For this week’s instalment of #PassItOn, we’re looking to Eleanor Jaskowska, who writes at Live In The Big Ring.
Until very recently, El has been storming across Europe in her first time racing the Transcontinental. In the midst of a brutal heatwave, which has caused many riders to scratch, she made the difficult decision to put her health first and do the same. She’s done phenomenally well, and she’s a true inspiration.
Over to you, El…
“If I cast my mind back 6 months or so to when I knew I had a place on the Transcontinental race. I knew I had some ability in me to tackle this challenge head on, but not a clue of how I would train and improve to get myself to a position where I was capable. I decided that I should spend more time riding with other ultra distance cyclists, partly to get more bike hours in but also to glean advice from their experience. Riding with Audax Club Bristol has been so much fun, as well as challenging, and they have helped me push myself so much further than I would have gone otherwise. With the help of ACB and other supportive nutters like Rickie Cotter, I’ve gone from being a so-so social cyclist to Super Randonneur (riding at least 200, 300, 400 and 600km in a season). People no longer laugh when I tell them I’m racing the TCR!
I’ve picked up so many brilliant pieces of advice, and I’m glad to be able to pass some of it on. The best piece of advice is also the most obvious: just keep pedalling.
It covers all eventualities and acknowledges that if you are riding long distance it will not all be easy. There are always down patches. But they are temporary and if you keep pedalling you ride them out.
The flip side, of course, is that the good points are also temporary, so you learn to enjoy them while they last. I’ve learned that long distance riding is all in the mind. Yes, you need a fit and conditioned body (and probably a bicycle too!) but what really makes a long distance cyclist is that ability to keep turning the cranks when everything hurts, when you’d rather be wrapped up warm, and not on a hillside in Snowdonia being beaten by rain and crosswinds at 1am.
If you can just keep pedalling you’ll ride it out and be stronger for it!”
Thanks El, for sharing this. Sometimes we need the obvious pointing out to us, when we’re grinding along and every limb is screaming. The only way to get through it is to just keep going.
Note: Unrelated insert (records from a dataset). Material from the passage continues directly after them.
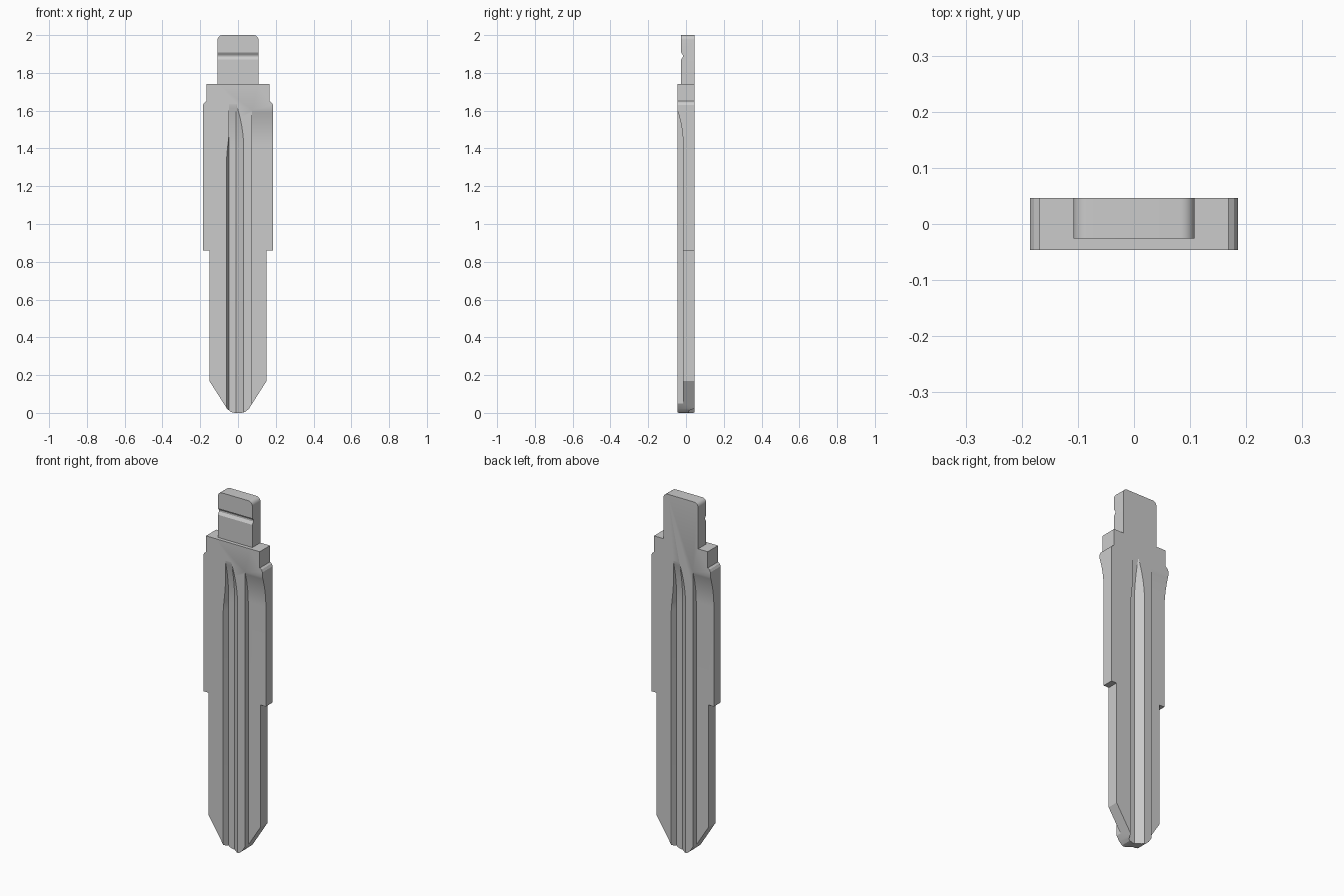
import bpy, bmesh, math
from mathutils import Matrix

cube = bpy.data.objects.get("Cube")
if cube:
    bpy.data.objects.remove(cube)

HALF = 0.046      # half thickness of the blade
DEPTH = 0.031     # depth of the milled grooves

steel = bpy.data.materials.new("plain steel grey")
steel.use_nodes = True
colour = (0.6, 0.6, 0.6, 1)
steel.diffuse_color = colour
steel.node_tree.nodes["Principled BSDF"].inputs["Base Color"].default_value = colour


def loft(name, rings, hidden=False):
    """Closed solid through a list of equal-length rings of points."""
    bm = bmesh.new()
    loops = [[bm.verts.new(p) for p in ring] for ring in rings]
    n = len(loops[0])
    for a, b in zip(loops, loops[1:]):
        for i in range(n):
            j = (i + 1) % n
            bm.faces.new((a[i], a[j], b[j], b[i]))
    bm.faces.new(loops[0])
    bm.faces.new(loops[-1])
    bmesh.ops.recalc_face_normals(bm, faces=bm.faces)
    mesh = bpy.data.meshes.new(name)
    bm.to_mesh(mesh)
    bm.free()
    mesh.materials.append(steel)
    obj = bpy.data.objects.new(name, mesh)
    bpy.context.collection.objects.link(obj)
    obj.hide_render = hidden
    return obj


def cut(target, cutter):
    mod = target.modifiers.new(cutter.name, "BOOLEAN")
    mod.operation = "DIFFERENCE"
    mod.solver = "EXACT"
    mod.object = cutter
    cutter.hide_set(True)


def runout(z, start, end):
    """Share of full depth left as the milling cutter lifts out."""
    return 1 - max(0, (z - start) / (end - start)) ** 2


def heights(start, end, steps=12):
    return [-0.1] + [start + (end - start) * i / steps for i in range(steps + 1)]


# Blade: mirrored outline, extruded through the thickness
tang = [(0.108 - 0.025 * (1 - math.cos(a)), 1.975 + 0.025 * math.sin(a))
        for a in (math.radians(d) for d in range(0, 91, 15))]
half = [(0.02, 0), (0.04, 0.006), (0.058, 0.022), (0.152, 0.17), (0.152, 0.86),
        (0.185, 0.86), (0.185, 1.63), (0.178, 1.643), (0.168, 1.65),
        (0.168, 1.742), (0.108, 1.742)] + tang
outline = half + [(-x, z) for x, z in reversed(half)]
blade = loft("key_blade", [[(x, y, z) for x, z in outline] for y in (-HALF, HALF)])

# Thinner tang at the top, with a shallow retaining notch on its front
tang_profile = [(-0.1, 1.742), (-0.026, 1.742), (-0.026, 1.87), (-0.016, 1.885),
                (-0.016, 1.893), (-0.026, 1.908), (-0.026, 2.1), (-0.1, 2.1)]
cut(blade, loft("tang_cutter", [[(x, y, z) for y, z in tang_profile]
                                for x in (-0.3, 0.3)], True))


# Central groove: steep left wall, flat floor, sloping right wall
def groove_ring(z):
    f = runout(z, 1.4, 1.635)
    floor = -HALF + DEPTH * f - 0.0005
    left = -0.047 - 0.013 * min(1, max(0.02, (1.48 - z) / 0.12))
    right = -0.01 + 0.04 * max(0.02, f)
    top = -HALF - 0.02
    return [(left, top, z), (left, -HALF, z), (-0.047, floor, z),
            (-0.01, floor, z), (right, -HALF, z), (right, top, z)]


# Edge step: square shoulder, open to the side
def step_ring(z):
    floor = -HALF + DEPTH * runout(z, 1.42, 1.605) - 0.0005
    top = -HALF - 0.02
    return [(0.075, top, z), (0.075, floor, z), (0.3, floor, z), (0.3, top, z)]


# The same milling repeats on the back, turned half way round
half_turn = Matrix.Rotation(math.pi, 4, "Z")
for side in ("front", "back"):
    cutters = [loft(side + "_groove_cutter", [groove_ring(z) for z in heights(1.35, 1.635)], True),
               loft(side + "_step_cutter", [step_ring(z) for z in heights(1.42, 1.605)], True)]
    for cutter in cutters:
        if side == "back":
            cutter.data.transform(half_turn)
        cut(blade, cutter)

# Apply the cuts, remove the cutters and smooth only the curved runouts
bpy.context.view_layer.update()
depsgraph = bpy.context.evaluated_depsgraph_get()
finished = bpy.data.meshes.new_from_object(blade.evaluated_get(depsgraph))
helpers = [m.object for m in blade.modifiers]
blade.modifiers.clear()
blade.data = finished
for helper in helpers:
    bpy.data.objects.remove(helper)
bpy.ops.object.select_all(action="DESELECT")
bpy.context.view_layer.objects.active = blade
blade.select_set(True)
bpy.ops.object.shade_smooth_by_angle(angle=math.radians(18))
I’m away next week, on my next big cycling adventure, which I can’t wait to tell you about! It means there won’t be an instalment until the week after, but I’m sure it will be worth the wait!
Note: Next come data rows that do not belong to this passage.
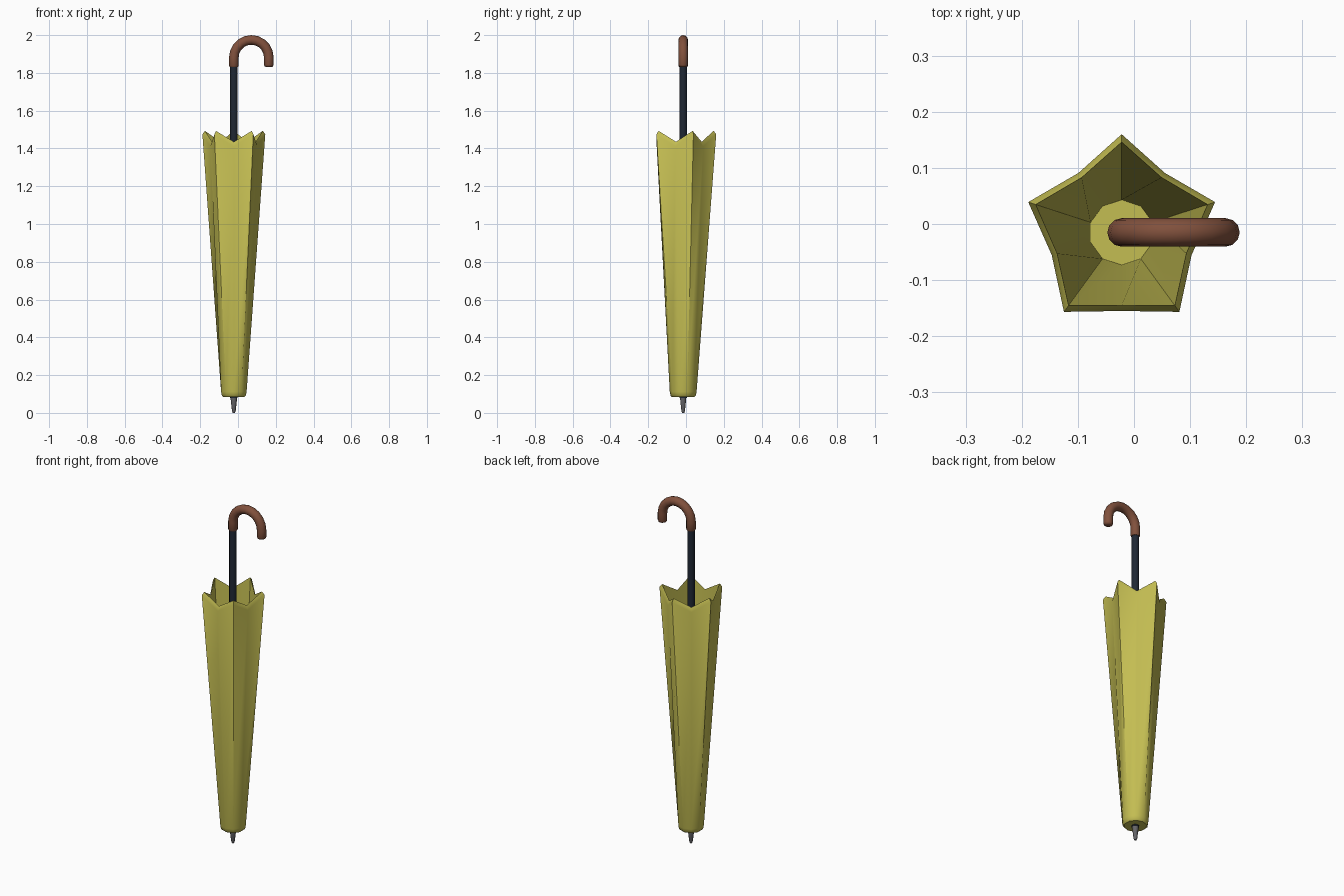
import bpy, bmesh, math
from mathutils import Vector

if "Cube" in bpy.data.objects:
    bpy.data.objects.remove(bpy.data.objects["Cube"])

CX, CY = -0.022, -0.015   # umbrella axis


def material(name, rgb):
    m = bpy.data.materials.new(name)
    m.diffuse_color = (*rgb, 1)
    m.use_nodes = True
    m.node_tree.nodes["Principled BSDF"].inputs["Base Color"].default_value = m.diffuse_color
    return m


YELLOW = material("yellow cloth", (0.55, 0.51, 0.085))
NAVY = material("dark navy shaft", (0.014, 0.021, 0.035))
BROWN = material("brown handle", (0.22, 0.082, 0.046))
GREY = material("grey metal", (0.13, 0.13, 0.14))


def skin(name, rings, mat, angle):
    """Join rings of points into one closed skin with capped ends."""
    bm = bmesh.new()
    vr = [[bm.verts.new(p) for p in ring] for ring in rings]
    n = len(vr[0])
    for a, b in zip(vr, vr[1:]):
        for i in range(n):
            j = (i + 1) % n
            bm.faces.new((a[i], a[j], b[j], b[i]))
    bm.faces.new(vr[0][::-1])
    bm.faces.new(vr[-1])
    bmesh.ops.recalc_face_normals(bm, faces=bm.faces)
    me = bpy.data.meshes.new(name)
    bm.to_mesh(me)
    bm.free()
    ob = bpy.data.objects.new(name, me)
    bpy.context.collection.objects.link(ob)
    me.materials.append(mat)
    bpy.ops.object.select_all(action='DESELECT')
    ob.select_set(True)
    bpy.context.view_layer.objects.active = ob
    bpy.ops.object.shade_smooth_by_angle(angle=math.radians(angle))
    return ob


def ring(radius, z, n):
    return [(CX + radius * math.cos(2 * math.pi * i / n),
             CY + radius * math.sin(2 * math.pi * i / n), z) for i in range(n)]


def canopy_ring(tip_r, valley_r, front_r, tip_z, valley_z):
    """Ten points: five tips alternating with five valleys, front valley fuller."""
    pts = []
    for i in range(10):
        a = math.radians(90 + 36 * i)
        r = tip_r if i % 2 == 0 else (front_r if i == 5 else valley_r)
        z = tip_z if i % 2 == 0 else valley_z
        pts.append((CX + r * math.cos(a), CY + r * math.sin(a), z))
    return pts


# Folded canopy: outer wall, zigzag rim, inner wall
skin("canopy", [
    canopy_ring(0.060, 0.060, 0.060, 0.085, 0.085),
    canopy_ring(0.067, 0.067, 0.067, 0.092, 0.092),
    canopy_ring(0.071, 0.071, 0.071, 0.112, 0.112),
    canopy_ring(0.175, 0.131, 0.140, 1.475, 1.41),
    canopy_ring(0.161, 0.121, 0.130, 1.493, 1.435),
    canopy_ring(0.058, 0.058, 0.058, 0.115, 0.115),
], YELLOW, 46)

# Shaft
skin("shaft", [ring(0.02, 0.08, 12), ring(0.02, 1.85, 12)], NAVY, 40)

# Metal tip
skin("metal_tip", [ring(0.018, 0.10, 10), ring(0.017, 0.075, 10),
                   ring(0.010, 0.012, 10), ring(0.006, 0.0, 10)], GREY, 50)

# Hooked handle: tube swept along a straight, a half circle and a short drop
R, HX, HZ, TUBE = 0.0925, CX + 0.0925, 1.882, 0.0255
path = [(CX, 1.832, 0.86), (CX, 1.838, 1.0)]
for k in range(11):
    a = math.pi * (1 - k / 10)
    path.append((HX + R * math.cos(a), HZ + R * math.sin(a), 1.0))
path += [(HX + R, 1.843, 1.0), (HX + R, 1.834, 0.85), (HX + R, 1.830, 0.5)]
rings = []
for x, z, s in path:
    a = math.atan2(max(z - HZ, 0), x - HX)     # cross-section plane direction
    rings.append([(x + s * TUBE * math.cos(t) * math.cos(a),
                   CY + s * TUBE * math.sin(t),
                   z + s * TUBE * math.cos(t) * math.sin(a))
                  for t in (2 * math.pi * i / 12 for i in range(12))])
skin("handle", rings, BROWN, 50)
If you’ve got some advice you’d like to pass on, please get in touch through the Contact page!